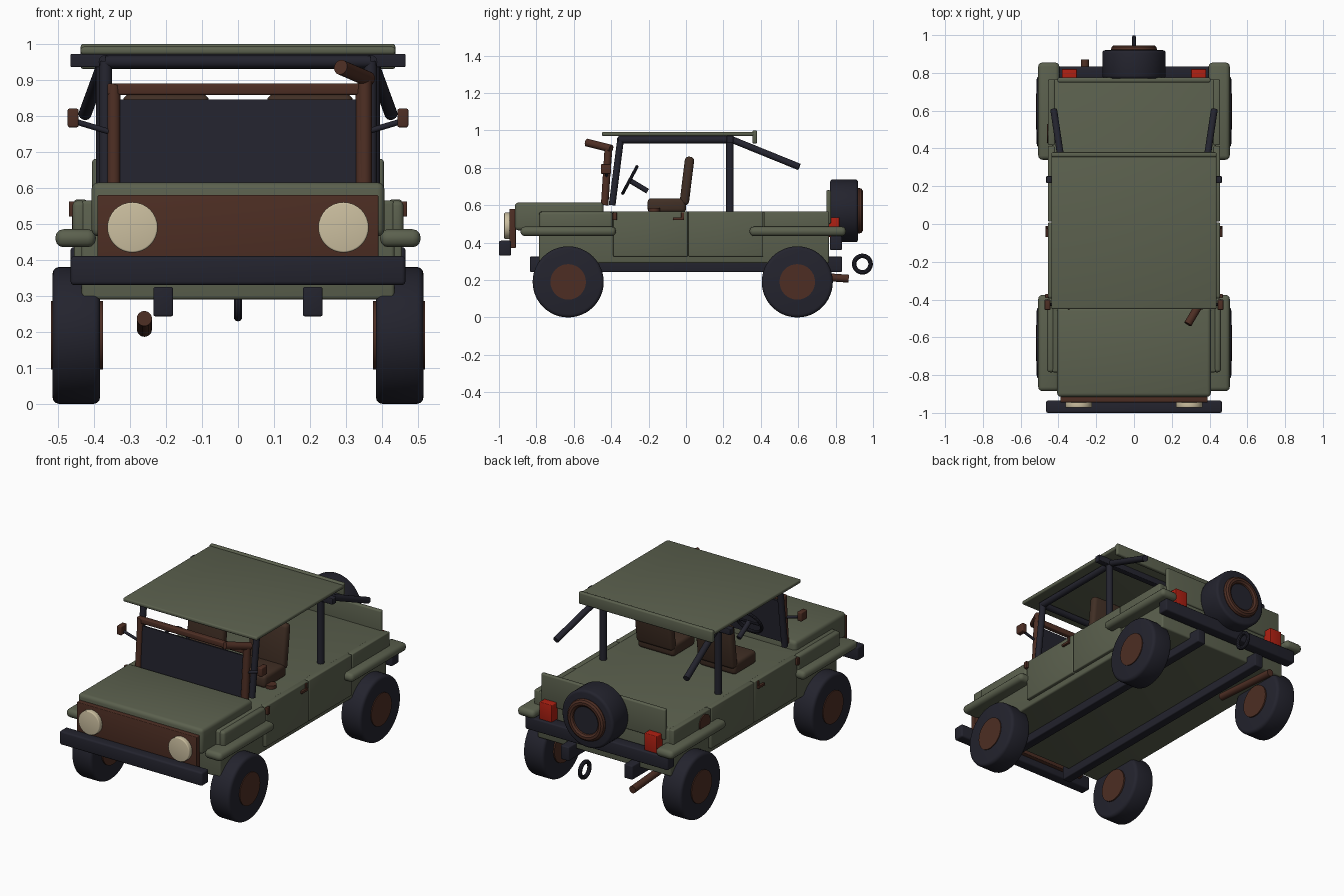
import bpy, bmesh, math
from mathutils import Vector, Matrix

if "Cube" in bpy.data.objects:
    bpy.data.objects.remove(bpy.data.objects["Cube"])


def material(name, rgb):
    m = bpy.data.materials.new(name)
    m.diffuse_color = (*rgb, 1)
    m.use_nodes = True
    m.node_tree.nodes["Principled BSDF"].inputs["Base Color"].default_value = m.diffuse_color
    return m


OLIVE = material("olive_paint", (0.105, 0.118, 0.076))
DARK = material("dark_rubber", (0.017, 0.017, 0.027))
BROWN = material("rust_brown", (0.074, 0.027, 0.017))
SEAT = material("seat_brown", (0.052, 0.028, 0.018))
CREAM = material("lamp_cream", (0.60, 0.52, 0.35))
RED = material("lamp_red", (0.42, 0.014, 0.006))


def finish(name, bm, mat):
    me = bpy.data.meshes.new(name)
    bmesh.ops.recalc_face_normals(bm, faces=bm.faces[:])
    bm.to_mesh(me)
    bm.free()
    me.materials.append(mat)
    ob = bpy.data.objects.new(name, me)
    bpy.context.collection.objects.link(ob)
    bpy.ops.object.select_all(action='DESELECT')
    ob.select_set(True)
    bpy.context.view_layer.objects.active = ob
    bpy.ops.object.shade_smooth_by_angle(angle=math.radians(35))
    return ob


def box(name, mat, x, y, z, bevel=0.006, tilt=0.0):
    """Rounded box from (min, max) ranges, leaned about x through its centre."""
    bm = bmesh.new()
    bmesh.ops.create_cube(bm, size=1)
    size = [r[1] - r[0] for r in (x, y, z)]
    bmesh.ops.scale(bm, vec=size, verts=bm.verts[:])
    if bevel:
        bmesh.ops.bevel(bm, geom=bm.edges[:], offset=bevel, segments=3,
                        profile=0.5, affect='EDGES')
    mid = Vector([(r[0] + r[1]) / 2 for r in (x, y, z)])
    bm.transform(Matrix.Translation(mid) @ Matrix.Rotation(tilt, 4, 'X'))
    return finish(name, bm, mat)


def rod(name, mat, a, b, r, sides=20, bevel=0.0):
    """Cylinder between two points, optionally with rounded rims."""
    a, b = Vector(a), Vector(b)
    bm = bmesh.new()
    bmesh.ops.create_cone(bm, cap_ends=True, segments=sides, radius1=r,
                          radius2=r, depth=(b - a).length)
    if bevel:
        rims = [e for e in bm.edges if abs(e.verts[0].co.z - e.verts[1].co.z) < 1e-5]
        bmesh.ops.bevel(bm, geom=rims, offset=bevel, segments=3, profile=0.5,
                        affect='EDGES')
    rot = (b - a).to_track_quat('Z', 'Y').to_matrix().to_4x4()
    bm.transform(Matrix.Translation((a + b) / 2) @ rot)
    return finish(name, bm, mat)


def ring(name, mat, centre, axis, major, minor, n=36, m=10):
    """Torus swept around an axis."""
    bm = bmesh.new()
    loops = []
    for i in range(n):
        t = 2 * math.pi * i / n
        loops.append([])
        for j in range(m):
            u = 2 * math.pi * j / m
            d = major + minor * math.cos(u)
            loops[-1].append(bm.verts.new((d * math.cos(t), d * math.sin(t),
                                           minor * math.sin(u))))
    for i in range(n):
        p, q = loops[i], loops[(i + 1) % n]
        for j in range(m):
            k = (j + 1) % m
            bm.faces.new((p[j], q[j], q[k], p[k]))
    rot = Vector(axis).to_track_quat('Z', 'Y').to_matrix().to_4x4()
    bm.transform(Matrix.Translation(centre) @ rot)
    return finish(name, bm, mat)


def span(s, a, b):
    """Mirror an x range to side s."""
    return (min(s * a, s * b), max(s * a, s * b))


# Body tub, hood, tailgate
box("body_tub", OLIVE, (-0.435, 0.435), (-0.785, 0.765), (0.29, 0.565), 0.01)
box("hood", OLIVE, (-0.407, 0.407), (-0.915, -0.44), (0.465, 0.615), 0.02)
box("tailgate", OLIVE, (-0.405, 0.405), (0.75, 0.775), (0.5, 0.68), 0.008)

# Grille, bumpers
box("grille", BROWN, (-0.39, 0.39), (-0.945, -0.91), (0.37, 0.58), 0.004)
box("front_bumper", DARK, (-0.465, 0.465), (-1.0, -0.935), (0.33, 0.41), 0.01)
box("rear_bumper", DARK, (-0.465, 0.465), (0.77, 0.835), (0.36, 0.435), 0.008)

for s in (-1, 1):
    # Side panels and doors
    box("front_side_panel", OLIVE, span(s, 0.42, 0.46), (-0.785, -0.392), (0.45, 0.565), 0.015)
    box("front_door", OLIVE, span(s, 0.42, 0.455), (-0.389, 0.009), (0.325, 0.567), 0.006)
    box("rear_door", OLIVE, span(s, 0.42, 0.455), (0.013, 0.413), (0.325, 0.567), 0.006)
    box("rear_side_panel", OLIVE, span(s, 0.42, 0.455), (0.417, 0.765), (0.45, 0.567), 0.006)
    # Fender flares
    box("front_fender", OLIVE, span(s, 0.395, 0.507), (-0.885, -0.375), (0.435, 0.485), 0.022)
    box("rear_fender", OLIVE, span(s, 0.395, 0.507), (0.34, 0.855), (0.435, 0.485), 0.022)
    # Hinges and handles
    box("door_hinge", BROWN, span(s, 0.45, 0.47), (-0.392, -0.37), (0.52, 0.562), 0.003)
    box("door_handle", BROWN, span(s, 0.45, 0.468), (-0.07, -0.01), (0.52, 0.535), 0.003)
    box("handle_base", BROWN, span(s, 0.45, 0.462), (-0.026, -0.01), (0.52, 0.562), 0.003)
    # Chassis rail
    box("chassis_rail", DARK, span(s, 0.18, 0.235), (-0.835, 0.835), (0.243, 0.325), 0.006)
    # Wheels
    for name, y in (("front", -0.63), ("rear", 0.595)):
        rod(name + "_tyre", DARK, (s * 0.383, y, 0.19), (s * 0.515, y, 0.19), 0.19, 48, 0.018)
        rod(name + "_hub", BROWN, (s * 0.375, y, 0.19), (s * 0.52, y, 0.19), 0.095, 32)
    # Lamps
    rod("headlight", CREAM, (s * 0.293, -0.94, 0.49), (s * 0.293, -0.972, 0.49), 0.07, 32, 0.005)
    box("tail_light", RED, span(s, 0.302, 0.382), (0.755, 0.82), (0.43, 0.535), 0.004)
    # Windscreen posts and mirrors
    rod("windscreen_post", BROWN, (s * 0.345, -0.435, 0.6), (s * 0.345, -0.413, 0.885), 0.018)
    rod("mirror_arm", DARK, (s * 0.355, -0.425, 0.755), (s * 0.455, -0.425, 0.785), 0.008, 12)
    box("mirror", BROWN, span(s, 0.443, 0.473), (-0.455, -0.4), (0.768, 0.82), 0.005)
    # Roll cage
    rod("cage_front_post", DARK, (s * 0.368, -0.395, 0.6), (s * 0.368, -0.35, 0.95), 0.018)
    rod("cage_side_rail", DARK, (s * 0.368, -0.36, 0.95), (s * 0.368, 0.24, 0.95), 0.019)
    rod("cage_rear_post", DARK, (s * 0.375, 0.235, 0.55), (s * 0.375, 0.235, 0.955), 0.02)
    rod("cage_rear_brace", DARK, (s * 0.37, 0.235, 0.955), (s * 0.425, 0.605, 0.805), 0.018)
    # Seats
    xs = span(s, 0.08, 0.32)
    box("seat_cushion", SEAT, xs, (-0.205, 0.0), (0.56, 0.637), 0.02)
    box("seat_back", SEAT, xs, (-0.02, 0.03), (0.6, 0.86), 0.02, math.radians(-7))

# Windscreen glass and top bar
box("windscreen_glass", DARK, (-0.335, 0.335), (-0.43, -0.42), (0.6, 0.845), 0.0, math.radians(-4))
box("windscreen_top_bar", BROWN, (-0.363, 0.363), (-0.428, -0.396), (0.858, 0.89), 0.006)

# Snorkel
rod("snorkel_pipe", BROWN, (0.352, -0.435, 0.6), (0.352, -0.415, 0.91), 0.02)
rod("snorkel_head", BROWN, (0.362, -0.40, 0.902), (0.285, -0.53, 0.935), 0.021)

# Roof canopy and cross bars
box("cage_cross_bar", DARK, (-0.465, 0.465), (0.217, 0.253), (0.935, 0.972), 0.004)
rod("cage_front_bar", DARK, (-0.368, -0.352, 0.95), (0.368, -0.352, 0.95), 0.018)
box("roof", OLIVE, (-0.437, 0.437), (-0.45, 0.37), (0.97, 0.992), 0.008)
box("roof_rear_lip", OLIVE, (-0.437, 0.437), (0.355, 0.38), (0.93, 1.0), 0.008)

# Steering wheel and column
ring("steering_wheel", DARK, (-0.2, -0.3, 0.735), (0, 0.88, -0.47), 0.08, 0.009)
rod("steering_column", DARK, (-0.2, -0.3, 0.732), (-0.2, -0.205, 0.675), 0.014, 14)
rod("steering_spoke", DARK, (-0.28, -0.3, 0.735), (-0.12, -0.3, 0.735), 0.007, 10)

# Spare wheel
rod("spare_tyre", DARK, (0, 0.77, 0.57), (0, 0.92, 0.57), 0.168, 48, 0.015)
ring("spare_rim", BROWN, (0, 0.925, 0.57), (0, 1, 0), 0.1, 0.022, 40)
rod("spare_centre", DARK, (0, 0.9, 0.57), (0, 0.93, 0.57), 0.085, 32)

# Exhaust, tow ring, filler caps
rod("exhaust_pipe", BROWN, (-0.26, 0.45, 0.237), (-0.26, 0.87, 0.207), 0.021)
ring("tow_ring", DARK, (0, 0.943, 0.285), (1, 0, 0), 0.044, 0.012)
rod("deck_cap", BROWN, (0.335, -0.17, 0.56), (0.335, -0.17, 0.585), 0.03, 24)
rod("fuel_cap", BROWN, (-0.44, 0.48, 0.505), (-0.461, 0.48, 0.505), 0.05, 28)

+ + + +

◆ AIM OF THE TASK
Please report the number of lines in this material holding the word "objects", and add no other words.

◆ SOLUTION TO THIS PROBLEM
5